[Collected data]
:::

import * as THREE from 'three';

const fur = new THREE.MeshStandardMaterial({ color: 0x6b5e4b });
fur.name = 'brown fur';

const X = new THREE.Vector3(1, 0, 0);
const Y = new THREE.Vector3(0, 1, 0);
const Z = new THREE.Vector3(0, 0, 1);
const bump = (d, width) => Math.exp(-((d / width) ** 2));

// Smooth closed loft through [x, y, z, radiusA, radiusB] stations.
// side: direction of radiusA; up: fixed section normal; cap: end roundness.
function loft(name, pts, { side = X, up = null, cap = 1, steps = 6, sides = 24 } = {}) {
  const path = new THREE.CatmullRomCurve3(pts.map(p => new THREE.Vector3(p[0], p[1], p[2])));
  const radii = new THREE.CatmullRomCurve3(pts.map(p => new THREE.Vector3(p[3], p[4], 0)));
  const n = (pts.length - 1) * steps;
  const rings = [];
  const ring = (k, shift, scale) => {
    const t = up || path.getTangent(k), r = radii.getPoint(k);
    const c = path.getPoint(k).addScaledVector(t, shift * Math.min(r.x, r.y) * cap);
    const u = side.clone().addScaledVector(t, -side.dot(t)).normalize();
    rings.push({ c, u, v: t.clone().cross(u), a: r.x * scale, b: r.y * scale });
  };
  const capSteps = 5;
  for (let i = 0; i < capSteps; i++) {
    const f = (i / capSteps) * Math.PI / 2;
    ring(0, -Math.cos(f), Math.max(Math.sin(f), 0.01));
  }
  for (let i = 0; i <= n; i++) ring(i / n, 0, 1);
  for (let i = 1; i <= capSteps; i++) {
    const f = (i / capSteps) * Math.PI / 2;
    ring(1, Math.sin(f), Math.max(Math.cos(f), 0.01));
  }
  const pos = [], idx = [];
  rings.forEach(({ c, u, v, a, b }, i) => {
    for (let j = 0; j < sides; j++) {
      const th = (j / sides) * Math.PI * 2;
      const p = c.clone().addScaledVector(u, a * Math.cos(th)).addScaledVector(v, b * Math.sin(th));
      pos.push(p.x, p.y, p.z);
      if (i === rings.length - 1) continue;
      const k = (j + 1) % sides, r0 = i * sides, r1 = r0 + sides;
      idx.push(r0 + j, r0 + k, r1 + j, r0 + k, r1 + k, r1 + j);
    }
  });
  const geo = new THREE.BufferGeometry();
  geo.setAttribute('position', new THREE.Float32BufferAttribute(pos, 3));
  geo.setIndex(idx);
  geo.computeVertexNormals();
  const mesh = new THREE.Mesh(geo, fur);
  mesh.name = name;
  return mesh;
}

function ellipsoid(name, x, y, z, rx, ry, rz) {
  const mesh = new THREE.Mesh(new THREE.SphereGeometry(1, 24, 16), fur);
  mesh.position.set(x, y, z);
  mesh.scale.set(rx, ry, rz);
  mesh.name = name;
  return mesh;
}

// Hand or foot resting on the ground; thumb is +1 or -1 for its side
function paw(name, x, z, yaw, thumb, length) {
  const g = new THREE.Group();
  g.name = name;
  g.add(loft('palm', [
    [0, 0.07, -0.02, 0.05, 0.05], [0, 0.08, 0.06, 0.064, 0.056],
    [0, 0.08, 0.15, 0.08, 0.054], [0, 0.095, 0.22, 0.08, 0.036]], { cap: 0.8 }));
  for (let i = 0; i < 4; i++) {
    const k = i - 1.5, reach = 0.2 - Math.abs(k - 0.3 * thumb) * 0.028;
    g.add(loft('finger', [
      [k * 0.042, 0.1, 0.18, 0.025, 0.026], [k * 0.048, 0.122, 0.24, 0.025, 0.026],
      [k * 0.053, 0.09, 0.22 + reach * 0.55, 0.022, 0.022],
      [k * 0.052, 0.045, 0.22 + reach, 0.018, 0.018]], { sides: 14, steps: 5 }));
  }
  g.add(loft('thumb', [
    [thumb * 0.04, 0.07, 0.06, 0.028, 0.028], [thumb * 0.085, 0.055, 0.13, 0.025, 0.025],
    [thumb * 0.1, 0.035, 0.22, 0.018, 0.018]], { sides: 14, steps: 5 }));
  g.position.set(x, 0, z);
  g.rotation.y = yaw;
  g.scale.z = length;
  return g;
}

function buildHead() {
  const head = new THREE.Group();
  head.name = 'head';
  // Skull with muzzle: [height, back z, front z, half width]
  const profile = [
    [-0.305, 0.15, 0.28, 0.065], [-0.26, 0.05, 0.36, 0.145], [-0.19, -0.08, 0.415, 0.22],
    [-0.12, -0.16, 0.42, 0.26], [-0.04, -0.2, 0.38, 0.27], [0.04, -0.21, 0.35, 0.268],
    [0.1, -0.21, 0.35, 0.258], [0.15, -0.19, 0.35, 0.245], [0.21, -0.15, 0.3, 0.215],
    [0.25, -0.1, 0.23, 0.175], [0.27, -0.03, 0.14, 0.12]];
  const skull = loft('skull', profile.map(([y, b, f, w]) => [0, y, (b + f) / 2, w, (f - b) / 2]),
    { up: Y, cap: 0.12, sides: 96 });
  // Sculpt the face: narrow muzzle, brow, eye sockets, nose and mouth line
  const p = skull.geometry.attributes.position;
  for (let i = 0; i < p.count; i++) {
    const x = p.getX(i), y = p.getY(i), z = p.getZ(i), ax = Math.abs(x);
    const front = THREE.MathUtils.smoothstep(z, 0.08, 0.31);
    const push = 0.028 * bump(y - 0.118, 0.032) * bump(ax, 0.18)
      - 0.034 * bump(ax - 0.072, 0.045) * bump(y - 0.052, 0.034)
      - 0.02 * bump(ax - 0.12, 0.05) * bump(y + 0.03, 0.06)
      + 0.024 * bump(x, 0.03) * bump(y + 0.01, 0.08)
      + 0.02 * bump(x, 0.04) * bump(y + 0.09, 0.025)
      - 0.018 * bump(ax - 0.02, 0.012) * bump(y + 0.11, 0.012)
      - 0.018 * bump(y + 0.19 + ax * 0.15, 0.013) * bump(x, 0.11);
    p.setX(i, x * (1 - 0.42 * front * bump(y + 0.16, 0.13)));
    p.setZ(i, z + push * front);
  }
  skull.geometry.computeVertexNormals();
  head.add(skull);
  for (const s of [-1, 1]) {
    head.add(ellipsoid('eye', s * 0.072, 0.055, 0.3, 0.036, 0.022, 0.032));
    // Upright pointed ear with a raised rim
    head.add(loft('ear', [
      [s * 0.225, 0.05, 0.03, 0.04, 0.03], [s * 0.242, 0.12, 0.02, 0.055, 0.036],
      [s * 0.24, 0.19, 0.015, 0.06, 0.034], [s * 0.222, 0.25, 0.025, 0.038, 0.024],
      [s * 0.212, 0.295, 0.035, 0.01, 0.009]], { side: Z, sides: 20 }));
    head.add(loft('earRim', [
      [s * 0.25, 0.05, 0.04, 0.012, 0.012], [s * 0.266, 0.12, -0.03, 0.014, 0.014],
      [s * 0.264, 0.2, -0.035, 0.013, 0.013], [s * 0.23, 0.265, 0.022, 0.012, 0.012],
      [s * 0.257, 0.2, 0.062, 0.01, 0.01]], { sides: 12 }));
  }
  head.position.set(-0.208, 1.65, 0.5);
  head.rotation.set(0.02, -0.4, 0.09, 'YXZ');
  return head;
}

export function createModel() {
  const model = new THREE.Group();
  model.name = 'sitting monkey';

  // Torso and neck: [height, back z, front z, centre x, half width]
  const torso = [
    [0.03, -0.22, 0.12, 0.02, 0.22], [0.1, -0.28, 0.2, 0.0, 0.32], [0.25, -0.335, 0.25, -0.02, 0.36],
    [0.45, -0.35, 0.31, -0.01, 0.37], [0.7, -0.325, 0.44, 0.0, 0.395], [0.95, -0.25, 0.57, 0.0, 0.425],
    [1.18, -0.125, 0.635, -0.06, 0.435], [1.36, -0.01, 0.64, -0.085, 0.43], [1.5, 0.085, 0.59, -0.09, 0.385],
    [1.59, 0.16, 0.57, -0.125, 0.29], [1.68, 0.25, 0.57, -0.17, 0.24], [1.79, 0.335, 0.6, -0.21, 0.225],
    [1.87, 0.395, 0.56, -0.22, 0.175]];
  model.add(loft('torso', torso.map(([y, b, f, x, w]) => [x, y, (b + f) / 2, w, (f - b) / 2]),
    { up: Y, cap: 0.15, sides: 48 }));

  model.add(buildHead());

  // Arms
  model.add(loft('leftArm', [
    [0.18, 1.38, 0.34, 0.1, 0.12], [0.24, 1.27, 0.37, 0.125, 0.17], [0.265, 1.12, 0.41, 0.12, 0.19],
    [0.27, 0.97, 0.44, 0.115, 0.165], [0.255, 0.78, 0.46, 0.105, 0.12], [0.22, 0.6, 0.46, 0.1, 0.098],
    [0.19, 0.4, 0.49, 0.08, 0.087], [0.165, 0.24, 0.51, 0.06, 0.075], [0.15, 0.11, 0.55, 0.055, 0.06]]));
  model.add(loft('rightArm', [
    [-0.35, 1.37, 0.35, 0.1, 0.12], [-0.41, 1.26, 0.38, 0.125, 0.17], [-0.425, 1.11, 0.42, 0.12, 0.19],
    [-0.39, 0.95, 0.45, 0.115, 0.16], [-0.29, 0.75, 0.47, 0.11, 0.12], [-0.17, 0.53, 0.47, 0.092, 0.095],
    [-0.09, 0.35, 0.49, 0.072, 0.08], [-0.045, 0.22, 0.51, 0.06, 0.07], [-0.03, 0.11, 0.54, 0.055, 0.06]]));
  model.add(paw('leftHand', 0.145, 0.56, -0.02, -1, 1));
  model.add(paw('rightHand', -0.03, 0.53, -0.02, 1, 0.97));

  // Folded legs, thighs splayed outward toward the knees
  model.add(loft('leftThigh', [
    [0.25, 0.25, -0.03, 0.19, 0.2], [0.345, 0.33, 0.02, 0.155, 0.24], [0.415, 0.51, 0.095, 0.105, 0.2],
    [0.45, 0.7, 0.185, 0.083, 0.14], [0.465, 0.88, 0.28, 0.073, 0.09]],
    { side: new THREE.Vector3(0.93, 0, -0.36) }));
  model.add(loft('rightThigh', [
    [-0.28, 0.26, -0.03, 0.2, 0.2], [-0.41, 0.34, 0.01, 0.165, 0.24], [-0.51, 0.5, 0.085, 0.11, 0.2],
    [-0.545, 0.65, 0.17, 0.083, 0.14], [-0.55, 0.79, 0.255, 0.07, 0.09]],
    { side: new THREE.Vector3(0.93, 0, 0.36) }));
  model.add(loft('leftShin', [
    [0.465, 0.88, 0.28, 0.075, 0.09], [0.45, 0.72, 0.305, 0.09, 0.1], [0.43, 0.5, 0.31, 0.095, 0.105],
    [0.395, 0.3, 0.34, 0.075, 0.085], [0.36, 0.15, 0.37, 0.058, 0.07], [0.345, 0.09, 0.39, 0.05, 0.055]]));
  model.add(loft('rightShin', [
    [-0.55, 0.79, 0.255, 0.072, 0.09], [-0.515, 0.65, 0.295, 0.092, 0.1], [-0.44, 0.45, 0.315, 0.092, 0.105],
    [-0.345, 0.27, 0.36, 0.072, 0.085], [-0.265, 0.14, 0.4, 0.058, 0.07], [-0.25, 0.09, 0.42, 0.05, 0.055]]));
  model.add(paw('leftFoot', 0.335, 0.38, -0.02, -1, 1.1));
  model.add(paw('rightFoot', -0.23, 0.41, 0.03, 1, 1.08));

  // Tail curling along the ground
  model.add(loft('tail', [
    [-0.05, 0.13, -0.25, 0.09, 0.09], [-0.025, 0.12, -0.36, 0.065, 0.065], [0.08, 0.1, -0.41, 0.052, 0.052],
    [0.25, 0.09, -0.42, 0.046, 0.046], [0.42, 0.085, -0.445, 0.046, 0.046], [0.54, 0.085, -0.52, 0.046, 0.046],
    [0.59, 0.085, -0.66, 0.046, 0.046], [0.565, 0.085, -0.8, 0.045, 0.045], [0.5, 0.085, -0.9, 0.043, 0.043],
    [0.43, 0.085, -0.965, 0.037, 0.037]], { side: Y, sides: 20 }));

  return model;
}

:::

[Task details] From the data, collect all lines where the string "bump" appears.

[Your solution]
const bump = (d, width) => Math.exp(-((d / width) ** 2));
    const push = 0.028 * bump(y - 0.118, 0.032) * bump(ax, 0.18)
      - 0.034 * bump(ax - 0.072, 0.045) * bump(y - 0.052, 0.034)
      - 0.02 * bump(ax - 0.12, 0.05) * bump(y + 0.03, 0.06)
      + 0.024 * bump(x, 0.03) * bump(y + 0.01, 0.08)
      + 0.02 * bump(x, 0.04) * bump(y + 0.09, 0.025)
      - 0.018 * bump(ax - 0.02, 0.012) * bump(y + 0.11, 0.012)
      - 0.018 * bump(y + 0.19 + ax * 0.15, 0.013) * bump(x, 0.11);
    p.setX(i, x * (1 - 0.42 * front * bump(y + 0.16, 0.13)));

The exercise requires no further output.